In this study we have demonstrated the use of multi-shell techniques to provide new information regarding the human brain and that, without the advent of multiband and other acceleration techniques, this is not easily performed in a clinical/clinical research setting. We additionally determined heuristically which and how many diffusion weightings are necessary to accurately reconstruct diffusion propagator imaging metrics. Finally, we show that exploring different displacement scales of the diffusion propagator offers complementary information to current global metrics and provides new contrasts that can be used in future studies of both healthy and pathological scenarios.


The author acknowledges EPSRC and GE Healthcare for funding the PhD project the has in part led to this work.
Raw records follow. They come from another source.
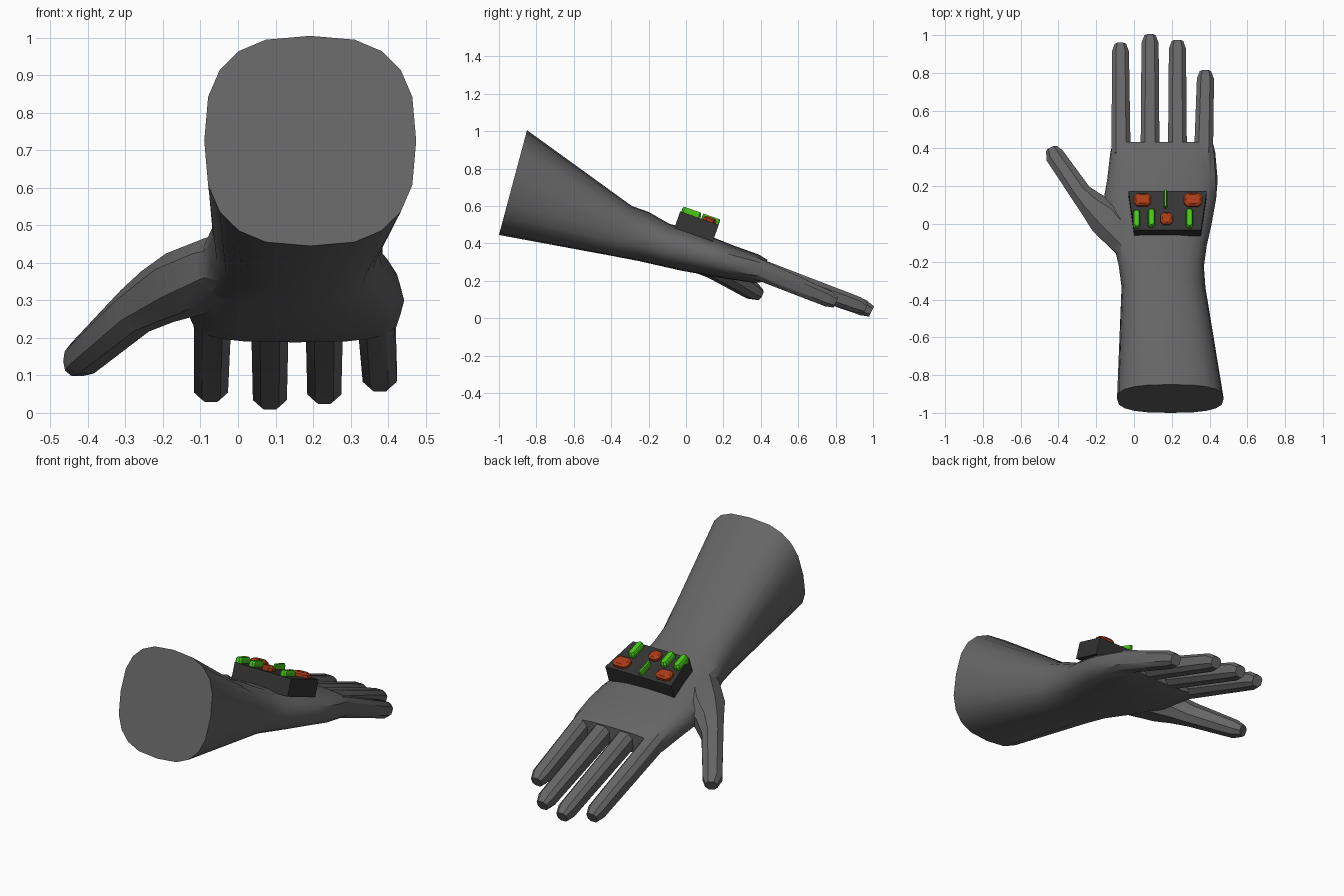
import bpy, bmesh, math
from mathutils import Vector, Matrix

if "Cube" in bpy.data.objects:
    bpy.data.objects.remove(bpy.data.objects["Cube"])


def material(name, rgb):
    m = bpy.data.materials.new(name)
    m.diffuse_color = (*rgb, 1)
    m.use_nodes = True
    m.node_tree.nodes["Principled BSDF"].inputs["Base Color"].default_value = m.diffuse_color
    return m


GREY = material("glove grey", (0.13, 0.13, 0.13))
DARK = material("dark casing", (0.035, 0.035, 0.035))
GREEN = material("button green", (0.065, 0.58, 0.008))
RED = material("button red", (0.40, 0.045, 0.008))


def make_object(name, bm, mat):
    bmesh.ops.recalc_face_normals(bm, faces=bm.faces)
    me = bpy.data.meshes.new(name)
    bm.to_mesh(me)
    bm.free()
    me.materials.append(mat)
    ob = bpy.data.objects.new(name, me)
    bpy.context.collection.objects.link(ob)
    return ob


def loft(name, rings, mat):
    """Skin a list of closed rings and cap both ends."""
    bm = bmesh.new()
    vs = [[bm.verts.new(p) for p in r] for r in rings]
    n = len(rings[0])
    for a, b in zip(vs, vs[1:]):
        for i in range(n):
            bm.faces.new((a[i], a[(i + 1) % n], b[(i + 1) % n], b[i]))
    bm.faces.new(vs[0])
    bm.faces.new(vs[-1])
    return make_object(name, bm, mat)


def spow(v, e):
    return math.copysign(abs(v) ** e, v)


def section(centre, side, up, n, power, start=0.0):
    """Superellipse ring spanned by two half-axis vectors."""
    out = []
    for i in range(n):
        a = start + math.tau * i / n
        out.append(centre + side * spow(math.cos(a), 2 / power)
                   + up * spow(math.sin(a), 2 / power))
    return out


def tube(name, path, mat, power=2.5):
    """Eight-sided limb; path holds x, y, z, half width, half height."""
    pts = [Vector(p[:3]) for p in path]
    rings = []
    for i, p in enumerate(path):
        d = (pts[min(i + 1, len(pts) - 1)] - pts[max(i - 1, 0)]).normalized()
        side = d.cross(Vector((0, 0, 1))).normalized()
        up = side.cross(d)
        rings.append(section(pts[i], side * p[3], up * p[4], 8, power, math.pi / 8))
    return loft(name, rings, mat)


# cuff, wrist and palm: top y,z / bottom y,z / left x / right x / squareness
body = [
    (-0.85, 1.005, -1.00, 0.445, -0.090, 0.475, 2.7),
    (-0.29, 0.600, -0.38, 0.330, -0.066, 0.378, 2.6),
    (-0.20, 0.568, -0.25, 0.305, -0.080, 0.370, 2.5),
    (-0.09, 0.505, -0.14, 0.280, -0.105, 0.385, 2.5),
    (0.02, 0.475, -0.03, 0.255, -0.140, 0.410, 2.5),
    (0.15, 0.430, 0.12, 0.228, -0.160, 0.435, 2.6),
    (0.25, 0.390, 0.22, 0.210, -0.142, 0.443, 2.8),
    (0.39, 0.340, 0.37, 0.188, -0.125, 0.430, 3.2),
    (0.435, 0.312, 0.42, 0.195, -0.112, 0.418, 3.2),
]
rings = []
for ty, tz, by, bz, xl, xr, pw in body:
    top, bot = Vector(((xl + xr) / 2, ty, tz)), Vector(((xl + xr) / 2, by, bz))
    rings.append(section((top + bot) / 2, Vector(((xr - xl) / 2, 0, 0)),
                         (top - bot) / 2, 20, pw))
glove = loft("glove", rings, GREY)

# fingers: root x, tip x, tip y, lowest z
limbs = []
for i, (x0, x1, y, z) in enumerate([(-0.068, -0.072, 0.955, 0.02),
                                    (0.085, 0.085, 1.0, 0.0),
                                    (0.230, 0.230, 0.97, 0.015),
                                    (0.368, 0.378, 0.81, 0.048)]):
    limbs.append(tube(f"finger_{i + 1}", [
        (x0, 0.36, 0.272, 0.053, 0.060),
        (x1, y - 0.05, z + 0.056, 0.048, 0.046),
        (x1, y - 0.008, z + 0.036, 0.032, 0.032)], GREY, 2.8))

# thumb
limbs.append(tube("thumb", [
    (0.02, -0.16, 0.41, 0.080, 0.070),
    (-0.04, -0.08, 0.39, 0.100, 0.085),
    (-0.14, 0.03, 0.345, 0.110, 0.090),
    (-0.215, 0.095, 0.310, 0.078, 0.078),
    (-0.275, 0.155, 0.272, 0.060, 0.066),
    (-0.415, 0.355, 0.145, 0.054, 0.048),
    (-0.435, 0.395, 0.125, 0.034, 0.032)], GREY, 2.3))

# weld the limbs into one glove skin
bpy.context.view_layer.objects.active = glove
for limb in limbs:
    mod = glove.modifiers.new("weld", 'BOOLEAN')
    mod.operation = 'UNION'
    mod.solver = 'EXACT'
    mod.object = limb
    bpy.ops.object.modifier_apply(modifier=mod.name)
    bpy.data.objects.remove(limb)
bpy.ops.object.select_all(action='DESELECT')
glove.select_set(True)
bpy.ops.object.shade_smooth_by_angle(angle=math.radians(38))

# control box lies tilted on the back of the hand; origin on its top face
TILT = (Matrix.Translation((0.178, 0.072, 0.535))
        @ Matrix.Rotation(math.radians(-19.5), 4, 'X'))
h, d = 0.109, 0.095
outline = [(-0.177, -h), (0.177, -h), (0.207, h), (-0.207, h)]
casing = loft("control_box", [[TILT @ Vector((x, y, z)) for x, y in outline]
                              for z in (-d, 0)], DARK)


def button(name, x, y, w, l, mat, height=0.03):
    """Bevelled key standing on the box; x, y as seen from above."""
    lx, ly = x - 0.178, (y - 0.072) / math.cos(math.radians(19.5))
    c = min(w, l) * 0.25
    rings = []
    for z, s in ((-0.01, 0), (height * 0.6, 0), (height, c * 0.6)):
        a, b = w / 2 - s, l / 2 - s
        pts = [(a, b - c), (a - c, b), (c - a, b), (-a, b - c),
               (-a, c - b), (c - a, -b), (a - c, -b), (a, c - b)]
        rings.append([TILT @ Vector((lx + px, ly + py, z)) for px, py in pts])
    return loft(name, rings, mat)


for i, (x, y, w, l) in enumerate([(0.045, 0.125, 0.09, 0.068),
                                  (0.312, 0.125, 0.095, 0.072),
                                  (0.173, 0.025, 0.066, 0.066)]):
    button(f"red_button_{i + 1}", x, y, w, l, RED, 0.024)
for i, (x, y, w, l) in enumerate([(0.166, 0.128, 0.016, 0.098),
                                  (0.014, 0.022, 0.038, 0.100),
                                  (0.092, 0.028, 0.038, 0.100),
                                  (0.293, 0.026, 0.038, 0.105)]):
    button(f"green_button_{i + 1}", x, y, w, l, GREEN, 0.03)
1- Avram, A. V., Sarlls, J. E., Barnett, A. S., Özarslan, E., Thomas, C., Irfanoglu, M. O., et al. (2016). Clinical feasibility of using mean apparent propagator (MAP) MRI to characterize brain tissue microstructure. NeuroImage, 127, 422–434. http://doi.org/10.1016/j.neuroimage.2015.11.027

2 - Ferizi, U., Schneider, T., Witzel, T., Wald, L. L., Zhang, H., Wheeler-Kingshott, C. A. M., & Alexander, D. C. (2015). White matter compartment models for in vivo diffusion MRI at 300mT/m. NeuroImage, 118(C), 468–483. http://doi.org/10.1016/j.neuroimage.2015.06.027

3 - Lacerda L.M; Barker, G.J; Dell’Acqua, F.Angular Complexity and Fractional Displacement Probability: New metrics for diffusion propagator imaging. In Proceedings of the 24th Annual Meeting of ISMRM, Toronto, Canada, 2015. Abstract 3045.

4 - Andersson, J. L. R., & Sotiropoulos, S. N. (2016). An integrated approach to correction for off-resonance effects and subject movement in diffusion MR imaging. NeuroImage, 125, 1063–1078. http://doi.org/10.1016/j.neuroimage.2015.10.019

5 - Garyfallidis, E., Brett, M., Amirbekian, B., Rokem, A., van der Walt, S., Descoteaux, M., et al. (2014). Dipy, a library for the analysis of diffusion MRI data. Frontiers in Neuroinformatics, 8(175), 554–28. http://doi.org/10.3389/fninf.2014.00008


Top: global propagator metrics, calculated directly from the diffusion signal, namely Return to Origin Probability (RTOP), Return to Axis Probability (RTAP) and Return to Plane Probability (RTPP). Middle and Bottom: Displacement specific metrics exploring probability fraction and anisotropy of the propagator at different scales, respectively Fractional Displacement Probability (FDP) metric and Angular Complexity Index (ACI).

Joint histograms computed between the distribution of values between global propagator metrics and displacement-specific metrics (top row); and within displacement-specific metrics (bottom row).

MSE errors between “Reference Dataset” and subsampled counterparts for RTOP, RTAP and RTPP metrics

Average MSE errors between “Reference Dataset” and subsampled counterparts for FDP metrics.

Average MSE errors between “Reference Dataset” and subsampled counterparts for FDP metrics.

Proc. Intl. Soc. Mag. Reson. Med. 25 (2017)